email@example.com, Institute of Cytology and Genetics
At present, there are three main structure-functional protein classifications SCOP, CATH and FSSP. ( SCOP: http://scop.mrc-lmb.cam.ac.uk/scop/ , CATH: http://www.biochem.ucl.ac.uk/bsm/cath/ , FSSP: http://www2.ebi.ac.uk/dali/fssp/fssp.html ). The first one (SCOP) relies on structure-functional basis, the CATH database relies on more automatic approach; in FSSP classification all-against-all structural comparison is carried out, Given all the differences among these classifications, they all agree in that at the highest level of hierarchy the overwhelming majority of proteins can be split into few distinct groups, that have neither exactly determined evolutionary kinship nor functional or structural similarity, but only their content at the secondary structure level.
Recognition of protein belonging to one of the 4 classes starting was addressed several times before. In the works (Chou and Zhang, 1995; Bahar et al., 1997) for recognition was employed linear Fisher discriminant. In the work (Dubchak et al., 1993) classification was made by means of neural network and the length of sequence was invoked as an additional parameter.
We also have used aminoacid composition of a protein for criterium, as the most simple and the most effective from all the simple ones, and neural network for classification. Our work differs from the previous ones not in its methods, but in an effort to handle the problem in a more systematic way. We have applied our method to analyze the SCOP classification of proteins, which comprises all proteins with known 3-dimensional structure, instead of relying on arbitrary criteria in forming classes.
We worked with the SCOP classification, and only with the selection of proteins that have less than 40% homology (file pdb40d_1.37). The sets were randomly divided into training and test ones, approximately equal in volume. As features were taken frequencies of occurrence of each aminoacid in the sequence (so totally 20 numbers in the range from 0 to 1 summing up to 1). For discrimination we used neural networks with one hidden layer.
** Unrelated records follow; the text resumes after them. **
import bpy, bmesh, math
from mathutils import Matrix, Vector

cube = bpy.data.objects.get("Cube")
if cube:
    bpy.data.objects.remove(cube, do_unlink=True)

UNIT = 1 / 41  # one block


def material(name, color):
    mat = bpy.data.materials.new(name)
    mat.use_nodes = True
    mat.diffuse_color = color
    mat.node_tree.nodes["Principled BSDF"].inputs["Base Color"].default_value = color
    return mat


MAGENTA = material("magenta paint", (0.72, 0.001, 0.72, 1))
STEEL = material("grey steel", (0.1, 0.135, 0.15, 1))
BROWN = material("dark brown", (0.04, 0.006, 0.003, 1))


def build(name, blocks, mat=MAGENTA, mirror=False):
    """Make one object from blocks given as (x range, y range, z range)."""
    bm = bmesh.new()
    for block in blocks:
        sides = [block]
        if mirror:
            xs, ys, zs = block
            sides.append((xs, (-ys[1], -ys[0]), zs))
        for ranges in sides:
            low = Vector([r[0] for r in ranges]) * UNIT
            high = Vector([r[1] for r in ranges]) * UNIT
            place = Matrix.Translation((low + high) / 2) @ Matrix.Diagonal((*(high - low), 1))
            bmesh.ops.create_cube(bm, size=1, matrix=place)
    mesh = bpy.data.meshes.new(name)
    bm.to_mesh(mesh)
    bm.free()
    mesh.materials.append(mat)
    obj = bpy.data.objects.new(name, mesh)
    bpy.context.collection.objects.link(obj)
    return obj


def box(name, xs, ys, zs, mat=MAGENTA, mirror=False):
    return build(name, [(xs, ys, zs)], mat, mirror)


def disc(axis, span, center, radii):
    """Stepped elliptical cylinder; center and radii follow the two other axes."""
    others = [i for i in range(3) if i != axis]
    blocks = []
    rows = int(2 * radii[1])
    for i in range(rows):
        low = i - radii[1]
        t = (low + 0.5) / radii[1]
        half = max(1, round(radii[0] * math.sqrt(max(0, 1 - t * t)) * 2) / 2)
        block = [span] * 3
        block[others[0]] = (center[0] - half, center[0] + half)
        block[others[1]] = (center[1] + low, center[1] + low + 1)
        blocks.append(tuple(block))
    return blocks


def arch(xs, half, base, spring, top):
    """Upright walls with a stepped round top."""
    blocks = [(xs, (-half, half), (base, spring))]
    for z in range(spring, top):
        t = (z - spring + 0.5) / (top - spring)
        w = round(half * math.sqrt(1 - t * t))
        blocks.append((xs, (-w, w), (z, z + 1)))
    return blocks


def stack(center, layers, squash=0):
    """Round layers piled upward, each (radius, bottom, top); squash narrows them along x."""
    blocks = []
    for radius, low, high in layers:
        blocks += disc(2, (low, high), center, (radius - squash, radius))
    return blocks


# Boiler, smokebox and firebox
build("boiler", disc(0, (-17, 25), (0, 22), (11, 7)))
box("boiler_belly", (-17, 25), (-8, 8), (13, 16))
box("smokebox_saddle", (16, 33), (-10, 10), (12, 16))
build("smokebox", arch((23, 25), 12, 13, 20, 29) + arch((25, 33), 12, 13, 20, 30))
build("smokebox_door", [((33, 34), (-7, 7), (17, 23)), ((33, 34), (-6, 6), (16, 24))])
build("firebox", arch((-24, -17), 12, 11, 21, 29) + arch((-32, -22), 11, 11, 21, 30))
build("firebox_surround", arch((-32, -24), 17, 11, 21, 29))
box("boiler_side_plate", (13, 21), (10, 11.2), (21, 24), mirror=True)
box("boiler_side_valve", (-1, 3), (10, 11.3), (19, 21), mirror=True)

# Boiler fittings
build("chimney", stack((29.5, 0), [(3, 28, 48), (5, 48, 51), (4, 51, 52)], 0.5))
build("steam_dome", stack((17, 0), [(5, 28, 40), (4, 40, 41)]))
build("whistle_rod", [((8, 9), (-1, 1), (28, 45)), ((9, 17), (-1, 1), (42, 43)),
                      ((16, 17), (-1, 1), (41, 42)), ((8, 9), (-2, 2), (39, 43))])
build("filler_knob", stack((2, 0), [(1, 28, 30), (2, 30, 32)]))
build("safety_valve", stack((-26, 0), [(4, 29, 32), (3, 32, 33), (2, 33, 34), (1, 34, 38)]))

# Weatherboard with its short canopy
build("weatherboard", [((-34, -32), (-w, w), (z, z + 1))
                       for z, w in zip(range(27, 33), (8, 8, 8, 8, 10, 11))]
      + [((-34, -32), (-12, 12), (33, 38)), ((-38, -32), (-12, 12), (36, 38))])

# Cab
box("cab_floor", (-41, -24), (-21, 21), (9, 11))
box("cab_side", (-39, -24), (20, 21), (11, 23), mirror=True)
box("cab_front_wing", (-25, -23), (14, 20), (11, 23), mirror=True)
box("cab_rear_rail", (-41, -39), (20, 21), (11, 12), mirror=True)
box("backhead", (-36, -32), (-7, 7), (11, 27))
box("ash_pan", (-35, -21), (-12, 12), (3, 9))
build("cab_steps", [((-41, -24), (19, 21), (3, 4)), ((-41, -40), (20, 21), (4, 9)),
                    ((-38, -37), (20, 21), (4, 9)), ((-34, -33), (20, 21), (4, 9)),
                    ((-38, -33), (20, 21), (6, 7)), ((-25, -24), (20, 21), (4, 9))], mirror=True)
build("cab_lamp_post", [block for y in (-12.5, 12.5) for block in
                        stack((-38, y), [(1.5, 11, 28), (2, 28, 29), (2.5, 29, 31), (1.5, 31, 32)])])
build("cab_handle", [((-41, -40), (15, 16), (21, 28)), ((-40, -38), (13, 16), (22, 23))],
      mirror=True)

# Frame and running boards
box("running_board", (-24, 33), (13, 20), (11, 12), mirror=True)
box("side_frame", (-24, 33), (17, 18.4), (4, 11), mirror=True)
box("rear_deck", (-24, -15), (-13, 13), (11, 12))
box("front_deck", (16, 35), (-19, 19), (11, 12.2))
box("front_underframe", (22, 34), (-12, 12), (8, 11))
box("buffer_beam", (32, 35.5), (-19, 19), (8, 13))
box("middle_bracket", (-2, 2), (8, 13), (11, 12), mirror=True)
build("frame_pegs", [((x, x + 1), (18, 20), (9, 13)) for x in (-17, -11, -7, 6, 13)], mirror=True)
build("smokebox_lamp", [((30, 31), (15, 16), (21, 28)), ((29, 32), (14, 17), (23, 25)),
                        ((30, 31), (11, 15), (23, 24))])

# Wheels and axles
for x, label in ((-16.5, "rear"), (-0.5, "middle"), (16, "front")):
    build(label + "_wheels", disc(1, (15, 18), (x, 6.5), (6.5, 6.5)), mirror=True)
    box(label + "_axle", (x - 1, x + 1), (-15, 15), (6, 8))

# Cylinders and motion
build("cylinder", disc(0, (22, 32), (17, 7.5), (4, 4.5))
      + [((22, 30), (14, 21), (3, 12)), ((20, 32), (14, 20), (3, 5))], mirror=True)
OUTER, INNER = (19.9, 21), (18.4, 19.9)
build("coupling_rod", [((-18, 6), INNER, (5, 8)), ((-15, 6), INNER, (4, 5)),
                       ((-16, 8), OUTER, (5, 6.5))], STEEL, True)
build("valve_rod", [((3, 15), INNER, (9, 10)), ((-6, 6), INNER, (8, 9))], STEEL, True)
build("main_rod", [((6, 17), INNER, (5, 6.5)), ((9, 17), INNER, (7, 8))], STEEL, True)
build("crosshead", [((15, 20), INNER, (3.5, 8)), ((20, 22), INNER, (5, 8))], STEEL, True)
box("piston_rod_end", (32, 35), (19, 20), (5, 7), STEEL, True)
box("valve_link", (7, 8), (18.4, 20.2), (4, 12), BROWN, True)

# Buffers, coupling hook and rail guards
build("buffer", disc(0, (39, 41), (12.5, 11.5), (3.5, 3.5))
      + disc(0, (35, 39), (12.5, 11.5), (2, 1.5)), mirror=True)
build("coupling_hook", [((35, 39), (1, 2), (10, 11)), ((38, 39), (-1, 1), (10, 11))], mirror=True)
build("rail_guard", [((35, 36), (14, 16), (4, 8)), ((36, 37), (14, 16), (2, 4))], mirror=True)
There were 20 input neurons, 1 output neuron, and from 3 to 20 neurons in the hidden layer. In such a way, each network was trained to recognise only one class (against all the others).
We didn t succeed in improving the performance of previous works, but that was not our ultimate goal (though our results for the first three classes are not worse than those of others). Unlike other authors, we didn t confine ourselves to selections of few tens of proteins, but applied slightly modified standard methods (neural network and linear Fisher discriminant) to analyze global structural classification of proteins. Probably, some increase in the accuracy can be achieved by introducing some additional features (for example, the length of the chain, as in Dubchak et al., 1993).
The results obtained allow to make some conclusions. First, it was shown, that linear discriminating function, such as linear Fisher discriminant, in general case couldn t distinguish any of the four structural classes against the rest on the basis of aminoacid composition. Nevertheless, application of a non-linear method permits a rather effective classification, which witnesses the fact that predominance of this or that type of folding is really connected with physical reasons stemming from individual aminoacid properties. In the same time, the character of recognition (the number of learning cycles and accuracy on test and training sets) of the three classes (alpha, beta and alpha/beta) being virtually the same, the fourth class (alpha+beta) resists recognition at the same network parameters, and uniting it with alpha/beta class yields no good result either. This could be probably due to the heterogeneity of this class. This class is also absent in one of the three main s!
tructure-functional classifications CATH (Orengo et al., 1999).